The local technology company Fiberforge, which employed 22 people designing and making lightweight thermoplastic components in Glenwood Springs, has gone out of business and transferred control of its assets to a third party liquidation firm.
The move comes after two recent attempts to sell Fiberforge were unsuccessful, according to Steve Victor, whose Chicago-based firm Development Specialists Incorporated now controls the company’s assets and has been charged with repaying its creditors.
“The company has been subject to two sale processes within the last year, and as of recently it wasn’t profitable to move forward,” Victor said. “I think the company has really good technology, and it had customers, but it seemed to me that it may have been ahead of its time.”
Fiberforge was founded in the mid-1990s as an offshoot of Rocky Mountain Institute (RMI), the environmental think-tank based in Old Snowmass.
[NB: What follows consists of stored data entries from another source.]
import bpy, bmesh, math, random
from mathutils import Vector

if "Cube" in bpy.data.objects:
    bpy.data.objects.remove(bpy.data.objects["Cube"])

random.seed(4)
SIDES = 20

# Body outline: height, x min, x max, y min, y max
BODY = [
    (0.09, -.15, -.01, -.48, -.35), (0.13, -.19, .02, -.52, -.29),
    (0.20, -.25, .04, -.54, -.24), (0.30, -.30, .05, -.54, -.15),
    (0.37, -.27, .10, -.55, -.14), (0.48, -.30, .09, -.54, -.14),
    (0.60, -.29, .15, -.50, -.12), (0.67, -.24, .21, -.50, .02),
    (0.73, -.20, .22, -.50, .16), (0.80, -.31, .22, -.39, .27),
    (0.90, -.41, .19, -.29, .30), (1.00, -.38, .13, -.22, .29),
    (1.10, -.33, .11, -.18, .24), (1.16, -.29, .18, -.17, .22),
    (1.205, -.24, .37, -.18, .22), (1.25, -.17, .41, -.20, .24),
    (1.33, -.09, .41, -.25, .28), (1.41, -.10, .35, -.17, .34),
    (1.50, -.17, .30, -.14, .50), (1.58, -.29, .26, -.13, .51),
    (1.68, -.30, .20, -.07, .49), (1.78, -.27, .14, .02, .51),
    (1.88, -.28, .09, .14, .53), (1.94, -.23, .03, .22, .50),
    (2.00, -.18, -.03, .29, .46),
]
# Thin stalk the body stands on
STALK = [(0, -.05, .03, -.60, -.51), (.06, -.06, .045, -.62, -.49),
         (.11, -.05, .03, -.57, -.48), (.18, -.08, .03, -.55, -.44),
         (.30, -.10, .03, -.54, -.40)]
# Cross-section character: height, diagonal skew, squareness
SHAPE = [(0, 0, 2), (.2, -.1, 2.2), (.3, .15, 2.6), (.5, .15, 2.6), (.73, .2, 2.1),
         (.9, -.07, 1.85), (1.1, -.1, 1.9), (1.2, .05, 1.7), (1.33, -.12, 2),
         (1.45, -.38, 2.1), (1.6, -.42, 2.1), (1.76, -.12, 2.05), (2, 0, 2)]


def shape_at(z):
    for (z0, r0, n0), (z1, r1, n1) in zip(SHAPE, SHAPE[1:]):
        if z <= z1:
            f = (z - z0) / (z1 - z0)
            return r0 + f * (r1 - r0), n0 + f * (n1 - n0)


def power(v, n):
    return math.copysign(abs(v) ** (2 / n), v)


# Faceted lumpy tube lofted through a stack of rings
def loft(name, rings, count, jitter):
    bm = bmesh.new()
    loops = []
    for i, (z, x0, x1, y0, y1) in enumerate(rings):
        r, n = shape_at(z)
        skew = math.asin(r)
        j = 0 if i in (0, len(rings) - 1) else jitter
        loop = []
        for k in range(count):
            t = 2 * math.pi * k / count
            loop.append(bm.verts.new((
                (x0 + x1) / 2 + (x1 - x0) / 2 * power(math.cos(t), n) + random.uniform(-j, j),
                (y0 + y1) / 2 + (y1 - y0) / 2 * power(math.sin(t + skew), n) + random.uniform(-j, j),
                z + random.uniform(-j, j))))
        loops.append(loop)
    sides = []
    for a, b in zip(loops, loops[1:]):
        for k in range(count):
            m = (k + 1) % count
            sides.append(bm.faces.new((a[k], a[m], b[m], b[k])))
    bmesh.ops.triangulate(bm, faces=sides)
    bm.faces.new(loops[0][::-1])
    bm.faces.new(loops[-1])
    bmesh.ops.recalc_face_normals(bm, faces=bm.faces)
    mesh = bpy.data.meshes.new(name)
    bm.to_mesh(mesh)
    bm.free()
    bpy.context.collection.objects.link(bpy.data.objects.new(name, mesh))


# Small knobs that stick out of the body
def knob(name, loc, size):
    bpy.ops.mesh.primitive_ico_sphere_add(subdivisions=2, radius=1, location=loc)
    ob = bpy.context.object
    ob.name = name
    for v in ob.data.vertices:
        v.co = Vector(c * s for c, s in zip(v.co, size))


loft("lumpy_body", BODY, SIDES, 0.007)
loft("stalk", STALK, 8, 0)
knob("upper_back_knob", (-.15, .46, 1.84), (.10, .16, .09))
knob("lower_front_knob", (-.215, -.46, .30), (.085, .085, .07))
A spokeswoman for RMI said the institute had no comment on Fiberforge’s affairs.
They company’s mission was to manufacture strong, ultra-light parts for cars, planes and other modes of transit that could lead to dramatic increases in fuel efficiency.
Fiberforge was often cited as a novel example of an environmentally responsible tech firm — Colorado Gov. John Hickenlooper toured the company and delivered a speech there in 2011.
More than a week before the company’s June 11 closure, as top executives scrambled to find investors who could infuse Fiberforge with cash, major operations already appeared to have ceased — there were few cars in the company parking lot during business hours, and a “for sale” sign was staked into the front lawn of the firm’s 24,000-square-foot plant on Devereux Road near the Colorado River.
Dave Cornelius, the company’s former president and CEO, told the Aspen Daily News two weeks ago that the company was working to find investors or a buyer with “a stronger manufacturing capability” than Fiberforge.
“The strength of Fiberforge is its engineering development,” Cornelius said at the time. “Ideally we would combine with somebody who has more manufacturing, and maybe a global sales and marketing capability.”
Repeated calls to other Fiberforge executives were not returned.
The company’s journey as a private firm began in 1999, when it spun off from RMI and began to develop a now patented process for manufacturing thermoplastic parts. The process involved combining carbon fiber and thermoplastic resin to form strong, light panels called “tailored blanks” that could be molded for all manner of applications.
Over the years, the company made door panels for U.S. military transport trucks, handles for kayak paddles, seat frames for passenger cars and a suite of other products, many of them prototypes.
“It’s sad — these were high-tech jobs, and high paying jobs for this area,” said Marianne Virgilli, president and CEO of the Glenwood Springs Chamber Resort Association.
“With Fiberforge, what’s really impactful was that they showed so much promise, and they were ingenious in developing products that were innovative and environmentally conscious,” said Virgilli.
The Aspen Daily News could not confirm speculation that the company’s closure was spurred by the loss of a major military contract — in 2008 Fiberforge won a contract to produce 20,000 military backpack frames for the Montana firm Mystery Ranch, as well as one to make floor panels and other parts for the CH-53K, a Sikorsky helicopter used by the U.S. Marine Corps.
Calls to both Mystery Ranch and Sikorsky were not returned.
Victor, whose firm now controls Fiberforge’s assets, said he still hopes to find a buyer willing to acquire the company and maintain it.
He speculated that one of the company’s former clients, like an aerospace or automotive company, may be interested in buying the firm.
Failing that, however, he’ll oversee the auction of the company’s assets to the highest bidder.
“We have three or four employees staying on board to help wind it down,” he said. “And we’ve already had people express interest in seeing the property.”